Cynthia Bergman 202-564-9828 / email@example.com
Total emissions of the six principal pollutants identified in the Clean Air Act dropped again in 2003, signaling that America’s air is the cleanest ever in three decades, the U.S. Environmental Protection Agency (EPA) reported today. Annual emissions statistics for the six pollutants are considered major indicators of the quality of the nation’s air because of their importance for human health and the existence of their long-standing national standards.
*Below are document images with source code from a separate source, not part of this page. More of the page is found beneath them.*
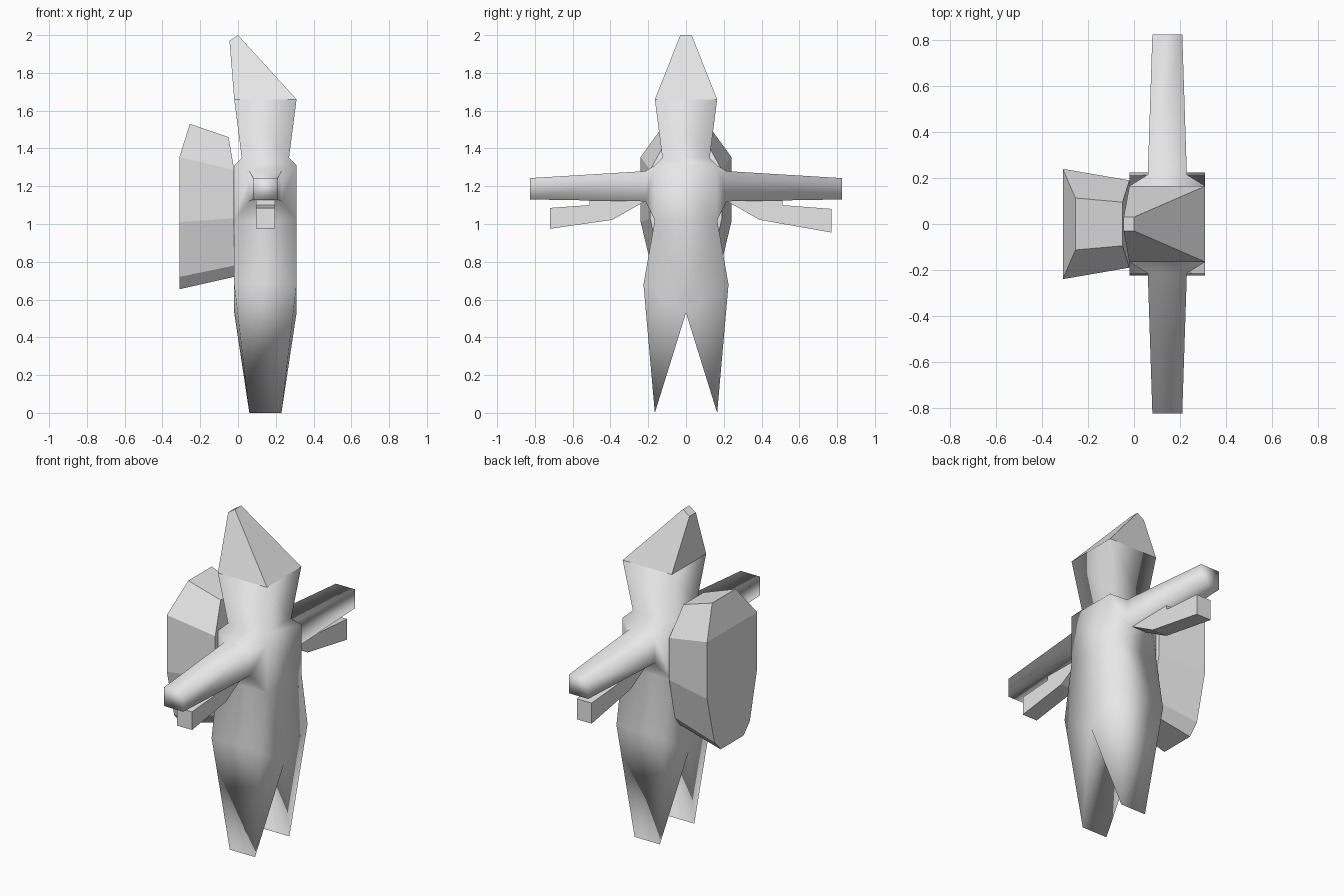
import bpy, bmesh

if "Cube" in bpy.data.objects:
    bpy.data.objects.remove(bpy.data.objects["Cube"], do_unlink=True)

grey = bpy.data.materials.new("light_grey")
grey.use_nodes = True
grey.diffuse_color = (0.8, 0.8, 0.8, 1)
grey.node_tree.nodes["Principled BSDF"].inputs["Base Color"].default_value = (0.8, 0.8, 0.8, 1)


def finish(bm, name, smooth=False):
    bmesh.ops.recalc_face_normals(bm, faces=bm.faces)
    for f in bm.faces:
        f.smooth = smooth
    me = bpy.data.meshes.new(name)
    bm.to_mesh(me)
    bm.free()
    me.materials.append(grey)
    ob = bpy.data.objects.new(name, me)
    bpy.context.collection.objects.link(ob)
    return ob


def loop(bm, pts):
    return [bm.verts.new(p) for p in pts]


def rect(bm, x0, x1, y, z):
    """Level ring: back right, front right, front left, back left."""
    return loop(bm, [(x0, -y, z), (x1, -y, z), (x1, y, z), (x0, y, z)])


def bridge(bm, a, b, skip=()):
    n = len(a)
    for i in range(n):
        if i not in skip:
            j = (i + 1) % n
            bm.faces.new((a[i], a[j], b[j], b[i]))


# Body: head, neck, torso, arms and split tapering legs in one smooth skin
bm = bmesh.new()
head = rect(bm, -0.02, 0.31, 0.165, 1.66)
neck = rect(bm, 0.02, 0.27, 0.125, 1.35)
shoulder = rect(bm, -0.02, 0.31, 0.165, 1.31)
waist = rect(bm, -0.02, 0.31, 0.165, 1.02)
hip = rect(bm, -0.02, 0.31, 0.225, 0.68)
foot = rect(bm, 0.06, 0.23, 0.165, 0.0)
crotch = loop(bm, [(-0.02, 0, 0.53), (0.31, 0, 0.53)])
bm.faces.new(head)
bridge(bm, head, neck)
bridge(bm, neck, shoulder)
bridge(bm, shoulder, waist, skip=(0, 2))
bridge(bm, waist, hip, skip=(1, 3))
# front and back of the hips, meeting at the crotch
for r, l, c in ((1, 2, crotch[1]), (0, 3, crotch[0])):
    bm.faces.new((waist[r], waist[l], c))
    for k in (r, l):
        bm.faces.new((waist[k], hip[k], c))
        bm.faces.new((hip[k], foot[k], c))
# outer and inner leg faces
for b, f in ((0, 1), (3, 2)):
    bm.faces.new((hip[b], hip[f], foot[f], foot[b]))
    bm.faces.new((crotch[0], crotch[1], foot[f], foot[b]))
# arms growing out of the torso sides
for s, b, f in ((-1, 0, 1), (1, 3, 2)):
    side = [shoulder[b], shoulder[f], waist[f], waist[b]]
    root = loop(bm, [(0.06, s * 0.215, 1.28), (0.23, s * 0.215, 1.28),
                     (0.23, s * 0.215, 1.12), (0.06, s * 0.215, 1.12)])
    hand = loop(bm, [(0.08, s * 0.825, 1.243), (0.21, s * 0.825, 1.243),
                     (0.21, s * 0.825, 1.13), (0.08, s * 0.825, 1.13)])
    bridge(bm, side, root)
    bridge(bm, root, hand)
    bm.faces.new(hand)
finish(bm, "body", smooth=True)

# Pointed hat leaning backwards
bm = bmesh.new()
brim = rect(bm, -0.02, 0.31, 0.165, 1.66)
tip = loop(bm, [(-0.045, -0.03, 1.97), (0, -0.03, 2.0), (0, 0.03, 2.0), (-0.045, 0.03, 1.97)])
bridge(bm, brim, tip)
bm.faces.new(tip)
bm.faces.new(brim)
finish(bm, "pointed_hat")

# Backpack: flared shell between an inner and an outer outline (x, half width, z)
bm = bmesh.new()
outer = [(-0.255, 0.113, 1.53), (-0.31, 0.24, 1.355), (-0.31, 0.24, 1.01),
         (-0.31, 0.17, 0.72), (-0.31, 0.11, 0.655)]
inner = [(-0.05, 0.095, 1.46), (-0.02, 0.19, 1.285), (-0.02, 0.19, 1.03),
         (-0.02, 0.135, 0.78), (-0.02, 0.09, 0.72)]
rings = []
for prof in (outer, inner):
    left = loop(bm, [(x, y, z) for x, y, z in prof])
    right = loop(bm, [(x, -y, z) for x, y, z in prof])
    for i in range(len(prof) - 1):
        bm.faces.new((left[i], left[i + 1], right[i + 1], right[i]))
    rings.append(left + right[::-1])
bridge(bm, rings[0], rings[1])
finish(bm, "backpack")

# Bent bars hanging under the arms: side profile (y, z) extruded in x
for name, s, end, top, low in (("right_under_arm_bar", -1, 0.72, 1.085, 0.975),
                               ("left_under_arm_bar", 1, 0.77, 1.08, 0.955)):
    prof = [(end, top), (0.51, 1.10), (0.51, 1.15), (0.2, 1.15), (0.2, 1.13), (0.39, 1.022), (end, low)]
    bm = bmesh.new()
    back = loop(bm, [(0.095, s * y, z) for y, z in prof])
    front = loop(bm, [(0.195, s * y, z) for y, z in prof])
    bridge(bm, back, front)
    bm.faces.new(back)
    bm.faces.new(front)
    finish(bm, name)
Emissions have continued to decrease even as our economy has increased more than 150 percent. Since 1970, the aggregate total emissions for the six pollutants [Carbon Monoxide (CO), Nitrogen Oxides (NOx), Sulfur Dioxide (SO2), Particulate Matter (PM), Volatile Organic Compounds (VOCs) and Lead (Pb)] have been cut from 301.5 million tons per year to 147.8 million tons per year, a decrease of 51 percent. Total 2003 emissions were down 12 million tons since 2000, a 7.8 percent reduction. (See summary table at: http://www.epa.gov/airtrends/econ-emissions.html ).
And, over the last decade:
- Ambient SO2 and sulfate levels are down more than 40 percent and 30 percent, respectively, in the eastern U.S.
- Wet sulfate deposition, which acidifies sensitive lakes, streams and forest soils, has decreased 39 percent in the northeastern U.S. and 17 percent in the southeastern U.S. (See Figure 3)
- Some modest reductions in inorganic nitrogen deposition and wet nitrate concentrations have occurred in the Northeast and Mid-Atlantic regions, but other areas have not shown much improvement.
- Signs of recovery in acidified lakes and streams are evident in the Adirondacks, the northern Appalachian Plateau, and the upper Midwest. These signs include lower concentrations of sulfates, nitrates, and improvements in acid neutralizing capacity. Response of surface water chemistry to the Clean Air Act Amendments of 1990.
Why is all this evidence of lower emissions being ignored completely by the environmentalists? They could say something like “Things are getting better, but we’ve got a lot more to do.” But NooooOOOOOooo! All we hear is:
The Bush Presidency has been the most anti-environmental in the modern era. In partnership with a compliant Congress, it is busily dismantling the framework of environmental laws, standards, and enforcement that is the foundation for environmental protection and preservation in the United States.
George W. Bush will go down as America’s worst environmental president,” writes Robert F. Kennedy, Jr., senior attorney for the Natural Resources Defense Council, and one of the nation’s top environmentalists, in Rolling Stone (12/11/03). Al Gore, in a recent speech, claims of the President’s environmental approach, “The Bush administration chooses special interests over the public interest, ignoring scientific evidence in favor of policies its contributors demand.” Is the President putting the environment at risk? Unfortunately, the record speaks for itself.
This doesn’t really endear their efforts to people like me. I have suffered the consequences of environmental activists run amok. So yeah, I’m biased. After Bush “rolled back” the environmental policy allowing clear-cutting in the national forests, the fires stopped. The forests are healthy again, and you can see the difference very easily almost any day you look out the window.
The environmentalist whackos need an attitude adjustment if they want to get anything done. I live in the forest, I love the forest, the forest is a part of my psyche. And, I’ll do everything I can to protect it from the environmentalists.